Application Virtualization: Why applications are so crucial

I like reading chuck's blog. I do that primarily because he is focused and addresses issues that we all tend to forget in all the hullo-bullo of virtualization game.

No IT user wants support hassles.

So it's routine to ask any OS vendor, "does application vendor X support your operating environment?". True for all the UNIXes. And true for server/desktop virtualization.

Now, it doesn't matter if the application in question works perfectly; the real question is that -- if there's a support problem -- will the ISV in question will step up and fix the problem?

I think there are two reasons why the answer will usually be a rather unclear "well ...", especially for things like VMware.

First, it costs more for the ISV to support an additional environment, and unless they can see clear incremental revenue (e.g. licenses, maintenance, etc.) it's hard to make an internal case.

Of course, customers beating you over the head helps a bit to move that discussion along.

Second, I think no major ISV really wants interloping vendors below them in the stack. Look at Oracle's repeated efforts to commoditize everything below the database: remember "bare metal" Oracle? Or SAP's preference for Linux? Even Microsoft doesn't have a strong incentive to let others in here.

Ask any ISV of any size a direct question: do you support VMware? -- and you'll get a very contorted answer as a result. It has absolutely nothing to do with technical realities and everything to do with business models and strategic advantage.

Anyways read his insightful post.


Popular posts from this blog

DeepLearningTrucker Part 1

Avastu Blog is migrating to; 1st Jan 2009 live


I will send out emails personally to those who are using my link(s) on their sites.

Thanks much for your co-operation and hope you enjoy the new site and its cool new features :-)

Not like the site is unlive or something..on the contrary, its beginning to get a lot of attention already. Well most of the work is done, you don't have to worry about anything though:

What won't change

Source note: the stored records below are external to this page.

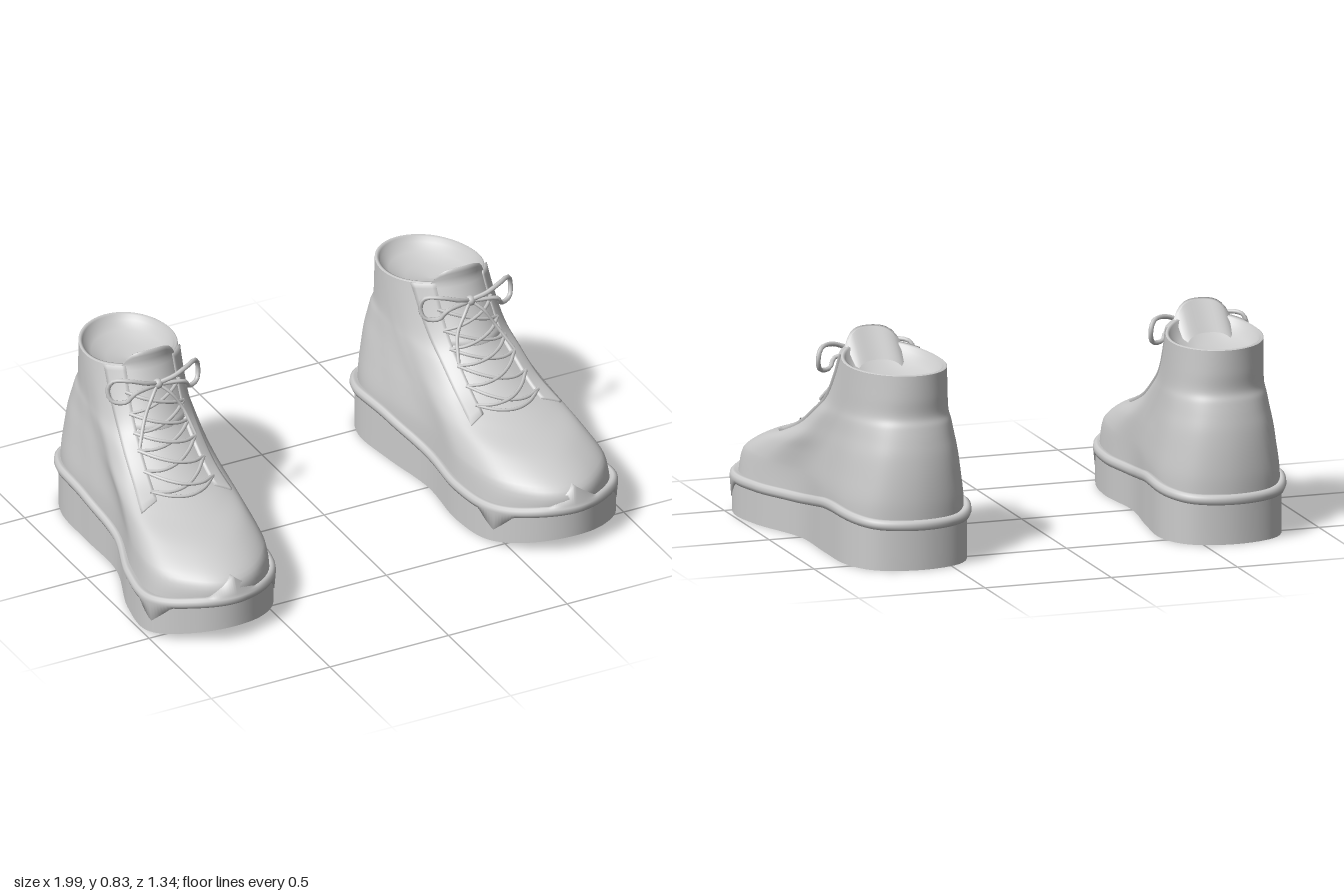
import * as THREE from 'three';

const V = (x, y, z) => new THREE.Vector3(x, y, z);
const mat = new THREE.MeshStandardMaterial({ color: 0xcccccc, side: THREE.DoubleSide });
const lerp = THREE.MathUtils.lerp, clamp = THREE.MathUtils.clamp;
const DEG = 1 / 360;

// smooth lookup through evenly spaced values, f in 0..1
function table(values) {
  const c = new THREE.SplineCurve(values.map((v, i) => new THREE.Vector2(i, v)));
  return f => c.getPoint(clamp(f, 0, 1)).y;
}

// surface from a grid of points; closed grids wrap around in the first direction
function surface(name, nu, nv, fn, closed = false) {
  const pos = [], idx = [], cols = closed ? nu : nu + 1;
  for (let j = 0; j <= nv; j++) for (let i = 0; i < cols; i++) pos.push(...fn(i / nu, j / nv, i, j).toArray());
  for (let j = 0; j < nv; j++) for (let i = 0; i < nu; i++) {
    const i2 = (i + 1) % cols, a = j * cols + i, b = j * cols + i2, c = b + cols, d = a + cols;
    idx.push(a, b, c, a, c, d);
  }
  const g = new THREE.BufferGeometry();
  g.setAttribute('position', new THREE.Float32BufferAttribute(pos, 3));
  g.setIndex(idx);
  g.computeVertexNormals();
  const m = new THREE.Mesh(g, mat);
  m.name = name;
  return m;
}

// sole outline, from toe over the outer side to the heel and back along the inner side
const OUT_X = [0.72, 0.86, 0.985, 0.967, 0.885, 0.885, 0.875, 0.795, 0.62,
  0.45, 0.375, 0.39, 0.43, 0.417, 0.455, 0.575];
const outlineCurve = new THREE.CatmullRomCurve3(
  OUT_X.map((x, i) => V(x, 0, 0.663 * Math.cos(i * Math.PI / 8))), true, 'catmullrom');
const outline = (t, off = 0) => {
  const p = outlineCurve.getPoint(((t % 1) + 1) % 1);
  if (off) {
    const d = outlineCurve.getTangent(((t % 1) + 1) % 1);
    p.x -= d.z * off;
    p.z += d.x * off;
  }
  return p;
};
// side of the sole, nearly flush with the welt at the toe
const soleEdge = t => outline(t, lerp(-0.013, -0.004, clamp(outline(t).z * 2 + 0.5, 0, 1)));

// top of the welt and toe spring of the sole, by z
const waveTable = table([0.19, 0.205, 0.217, 0.21, 0.188, 0.168, 0.162, 0.16, 0.16, 0.17, 0.195]);
const wave = z => waveTable((z + 0.67) / 1.34);
const spring = z => 0.06 * Math.max(0, (z - 0.35) / 0.31) ** 2;
const tri = (d, w) => Math.max(0, 1 - Math.abs(d) / w);

// rings of the upper, from sole (k = 0) to collar (k = 8)
const ringBackZ = table([-0.64, -0.642, -0.637, -0.627, -0.614, -0.6, -0.587, -0.59, -0.59]);
const ringBackY = table([0.17, 0.25, 0.34, 0.42, 0.48, 0.53, 0.57, 0.64, 0.73]);
const ringFrontZ = table([0.65, 0.637, 0.5, 0.33, 0.2, 0.08, -0.01, -0.08, -0.14]);
const ringFrontY = table([0.17, 0.245, 0.312, 0.355, 0.4, 0.475, 0.55, 0.65, 0.77]);
const ringMorph = table([0, 0.03, 0.18, 0.34, 0.5, 0.64, 0.79, 0.9, 1]);

function upperPoint(t, k) {
  const f = k / 8, w = ringMorph(f), o = outline(t), a = t * Math.PI * 2, c = Math.cos(a);
  const v = lerp((o.z + 0.663) / 1.326, (1 + c) / 2, w);
  const mid = lerp(0.7, 0.655, w), slim = 1 - 0.2 * Math.sin(Math.PI * f) * Math.max(0, c);
  let x = lerp(0.665 + (o.x - 0.665) * 0.93, 0.635 + 0.02 * c + 0.185 * Math.sin(a), w);
  x = mid + (x - mid) * slim;
  const z = lerp(ringBackZ(f), ringFrontZ(f), v);
  let y = lerp(ringBackY(f), ringFrontY(f), Math.max(0, v) ** (1 + k / 4));
  if (k < 1) y += (wave(z) - 0.2) * (1 - k);
  return V(x, y, z);
}

// point lifted off the upper along its normal
function lifted(t, k, h) {
  const e = 0.004, p = upperPoint(t, k);
  const du = upperPoint(t + e, k).sub(upperPoint(t - e, k));
  const dv = upperPoint(t, Math.min(8, k + 0.05)).sub(upperPoint(t, k - 0.05));
  return p.addScaledVector(du.cross(dv).normalize(), h);
}

// thin panel on the upper whose edges drop down to the surface
function panel(name, nu, nv, height, place) {
  return surface(name, nu, nv, (a, b, i, j) => {
    const edge = i === 0 || j === 0 || i === nu || j === nv;
    const u = clamp((i - 1) / (nu - 2), 0, 1), v = clamp((j - 1) / (nv - 2), 0, 1);
    return place(u, v, edge ? -0.004 : height);
  });
}

function cord(name, points, radius = 0.007, closed = false) {
  const c = new THREE.CatmullRomCurve3(points, closed);
  const m = new THREE.Mesh(new THREE.TubeGeometry(c, 28, radius, 6, closed), mat);
  m.name = name;
  return m;
}

function makeBoot() {
  const boot = new THREE.Group();

  // platform sole
  boot.add(surface('soleWall', 160, 3, (t, r) => {
    const p = soleEdge(t);
    p.y = lerp(spring(p.z), wave(p.z) - 0.015, r);
    return p;
  }, true));
  boot.add(surface('outsole', 160, 4, (t, r) => {
    const p = soleEdge(t), q = soleEdge(1 - t);
    p.x = lerp((p.x + q.x) / 2, p.x, r);
    p.y = spring(p.z);
    return p;
  }, true));

  // rolled welt with a pointed tab over the toe and one down each side
  boot.add(surface('welt', 240, 6, (t, r, i, j) => {
    const o = outline(t), top = wave(o.z), thick = 0.036;
    const peak = o.z > 0.5 ? tri(o.x - 0.72, 0.1) : 0, low = top - thick - 0.068 * tri(o.z - 0.48, 0.07) ** 0.9;
    const rows = [[-0.03, low], [-0.001, low], [0.005, top - thick * 0.6], [0.003, top - thick * 0.2],
      [-0.006, top], [-0.014 - 0.008 * peak, top + 0.002 + 0.068 * peak], [-0.055, top - 0.012 + 0.08 * peak]];
    const p = outline(t, rows[j][0]);
    p.y = rows[j][1];
    return p;
  }, true));

  // upper, and the shallow footbed surface closing the collar
  boot.add(surface('upper', 96, 48, (t, f) => upperPoint(t, f * 8), true));
  const lining = [[1, 0], [0.97, 0.004], [0.92, 0], [0.9, -0.02], [0.75, -0.045], [0.45, -0.065], [0, -0.07]];
  boot.add(surface('lining', 96, lining.length - 1, (t, r, i, j) => {
    const p = upperPoint(t, 8), [s, dy] = lining[j];
    const y = lerp(p.y, 0.73, clamp((j - 3) / 3, 0, 1)) + dy;
    return V(0.635 + (p.x - 0.635) * s, y, -0.365 + (p.z + 0.365) * s);
  }, true));

  // tongue rising above the collar and sloping back into it
  const tongueAt = (u, v, h) => {
    const s = u * 2 - 1, p = lifted(s * 35 * DEG, lerp(6, 8, Math.min(1, v * 1.25)), h);
    p.y += 0.055 * Math.max(0, v - 0.8) / 0.2 * (1 - s ** 4);
    return p;
  };
  boot.add(panel('tongue', 16, 16, 0.008, tongueAt));
  boot.add(surface('tongueBack', 16, 5, (u, v) =>
    tongueAt(u, 1, 0.004).add(V(0, -0.11 * v, -0.1 * v))));

  // eyelet panels on both sides of the laces
  for (const s of [-1, 1]) {
    boot.add(panel('eyeletPanel', 8, 24, 0.01, (u, v, h) => {
      const a = s > 0 ? u : 1 - u;
      const deg = lerp(31, 30, v) * (1 - a) + lerp(46, 56, v ** 2) * a;
      return lifted(s * deg * DEG, lerp(lerp(3.5, 2.75, a), 8, v), h);
    }));
  }

  // crossed laces
  const rows = 6, rowK = i => lerp(3.75, 7.2, i / (rows - 1)), edge = 34 * DEG;
  boot.add(cord('lace', [-1, -0.5, 0, 0.5, 1].map(s => lifted(s * edge, rowK(0), 0.01))));
  for (let i = 0; i < rows - 1; i++) for (const s of [-1, 1]) {
    const path = [-1, -0.5, 0, 0.5, 1].map(q =>
      lifted(s * q * edge, lerp(rowK(i), rowK(i + 1), (q + 1) / 2), 0.012 + (1 - q * q) * (s > 0 ? 0.008 : -0.004)));
    boot.add(cord('lace', path));
  }

  // bow: knot, two loops and two loose ends
  const k = lifted(0, 7.35, 0.025);
  const knot = new THREE.Mesh(new THREE.SphereGeometry(0.02, 12, 8), mat);
  knot.name = 'knot';
  knot.position.copy(k);
  boot.add(knot);
  const at = (x, y, z) => V(k.x + x, k.y + y, k.z + z);
  for (const s of [-1, 1]) {
    boot.add(cord('bowLoop', [at(0, 0, 0), at(s * 0.06, 0.025, 0.015), at(s * 0.12, 0.045, 0.005), at(s * 0.175, 0.04, -0.03),
      at(s * 0.19, 0, -0.04), at(s * 0.178, -0.042, -0.025), at(s * 0.13, -0.045, 0), at(s * 0.105, -0.01, 0.015)], 0.009, true));
    boot.add(cord('laceEnd', [at(0, 0, 0), at(s * 0.04, -0.035, 0.03), at(s * 0.08, -0.1, 0.05),
      lifted(s * 32 * DEG, 5.2, 0.025)]));
  }
  return boot;
}

// mirrored copy with its faces turned the right way round
function mirrored(boot) {
  const copy = boot.clone();
  copy.traverse(m => {
    if (!m.isMesh) return;
    m.geometry = m.geometry.clone().scale(-1, 1, 1);
    m.position.x *= -1;
    const a = m.geometry.index.array;
    for (let i = 0; i < a.length; i += 3) [a[i], a[i + 1]] = [a[i + 1], a[i]];
  });
  return copy;
}

export function createModel() {
  const model = new THREE.Group();
  const left = makeBoot(), right = mirrored(left);
  left.name = 'leftBoot';
  right.name = 'rightBoot';
  model.add(left, right);
  return model;
}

Links/Referrals: I will be redirecting the links (all links which you may have cross-posted) to - so you don't have to do anything in all your posts and links. Although, I would urge however that you do change the permalinks, especially on your blogs etc yourselfThis blog is not going away anywhere but within a few months, I will consider discontinuing its usage. I won't obviously do …

Cloud Security: Eliminate humans from the "Information Supply Chain on the Web"

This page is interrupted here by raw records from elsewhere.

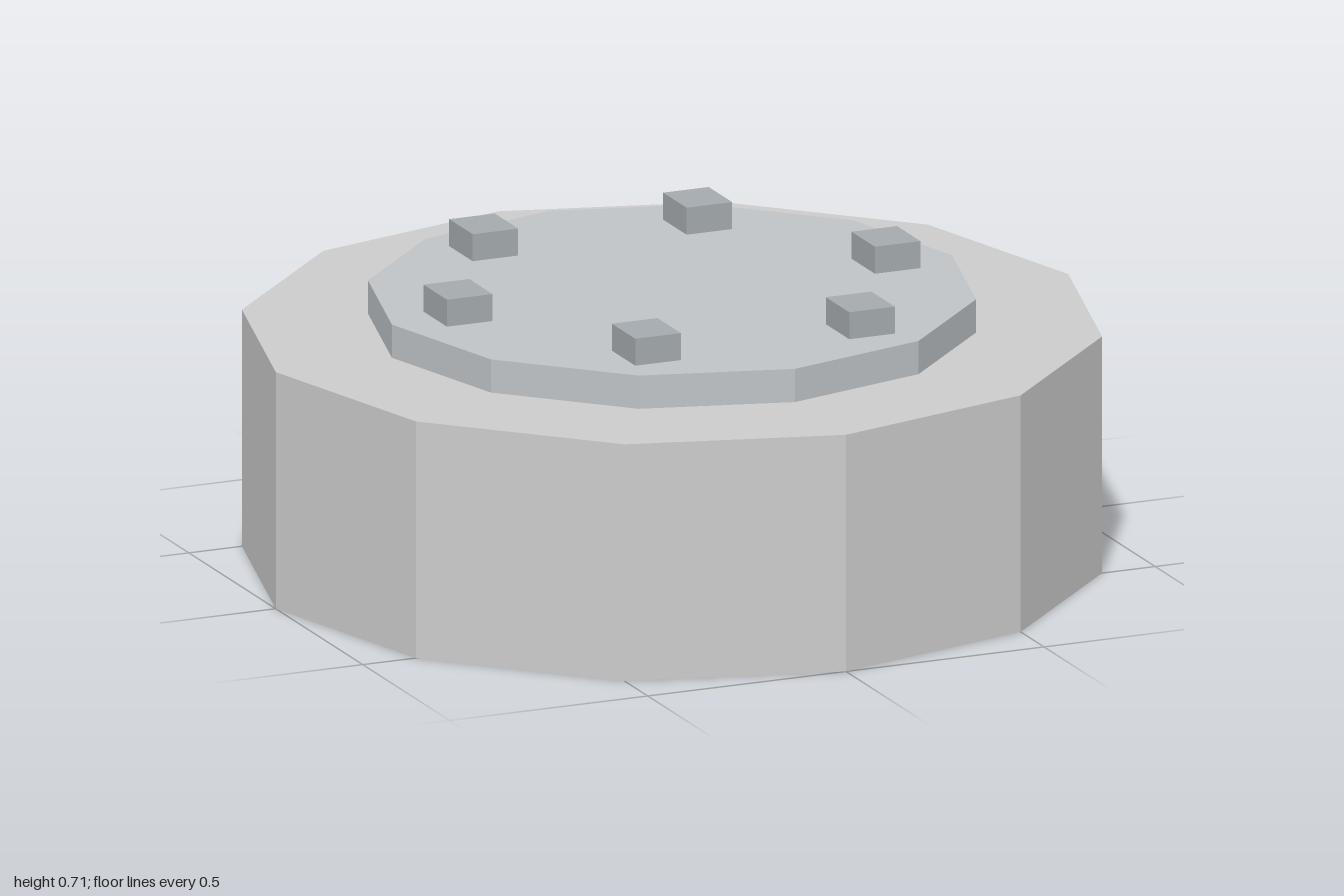
import * as THREE from 'three';

const SIDES = 12;

function material(color) {
  return new THREE.MeshStandardMaterial({ color, flatShading: true });
}

// Solid part that stands on height y
function addPart(parent, name, geometry, mat, x, y, z, height) {
  const mesh = new THREE.Mesh(geometry, mat);
  mesh.name = name;
  mesh.position.set(x, y + height / 2, z);
  parent.add(mesh);
  return mesh;
}

export function createModel() {
  const model = new THREE.Group();
  model.name = 'studdedDrum';

  const baseHeight = 0.57;
  const plateHeight = 0.08;
  const studHeight = 0.065;

  // Twelve-sided drum
  addPart(model, 'base', new THREE.CylinderGeometry(1, 1, baseHeight, SIDES),
    material(0xcccccc), 0, 0, 0, baseHeight);

  // Raised plate on top
  addPart(model, 'topPlate', new THREE.CylinderGeometry(0.707, 0.707, plateHeight, SIDES),
    material(0xbfc3c6), 0, baseHeight, 0, plateHeight);

  // Ring of six axis-aligned studs
  const studs = new THREE.Group();
  studs.name = 'studs';
  const studGeometry = new THREE.BoxGeometry(0.115, studHeight, 0.135);
  const studMaterial = material(0xa4aaae);
  for (let i = 0; i < 6; i++) {
    const angle = (i / 6) * Math.PI * 2;
    addPart(studs, 'stud' + (i + 1), studGeometry, studMaterial,
      Math.cos(angle) * 0.54, baseHeight + plateHeight, Math.sin(angle) * 0.54, studHeight);
  }
  model.add(studs);

  return model;
}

My upcoming article, part - 3 data center predictions for 2009, has a slideshot talking about the transition from the current age to the cloud computing age to eventually the ideation age- the age where you will have clouds that will emote but they will have no internal employees.

Biggest management disasters occur because internal folks are making a mess of the playground.

Om's blog is carrying an article about Cloud security and it is rather direct but also makes a lot of sense:

I don’t believe that clouds themselves will cause the security breaches and data theft they anticipate; in many ways, clouds will result in better security. Here’s why: Fewer humans –Most computer breaches are the result of human error; only 20-40 percent stem from technical malfunctions. Cloud operators that want to be profitable take humans out of the loop whenever possible.Better tools – Clouds can afford high-end data protection and security monitoring tools, as well as the experts to run them. I trust…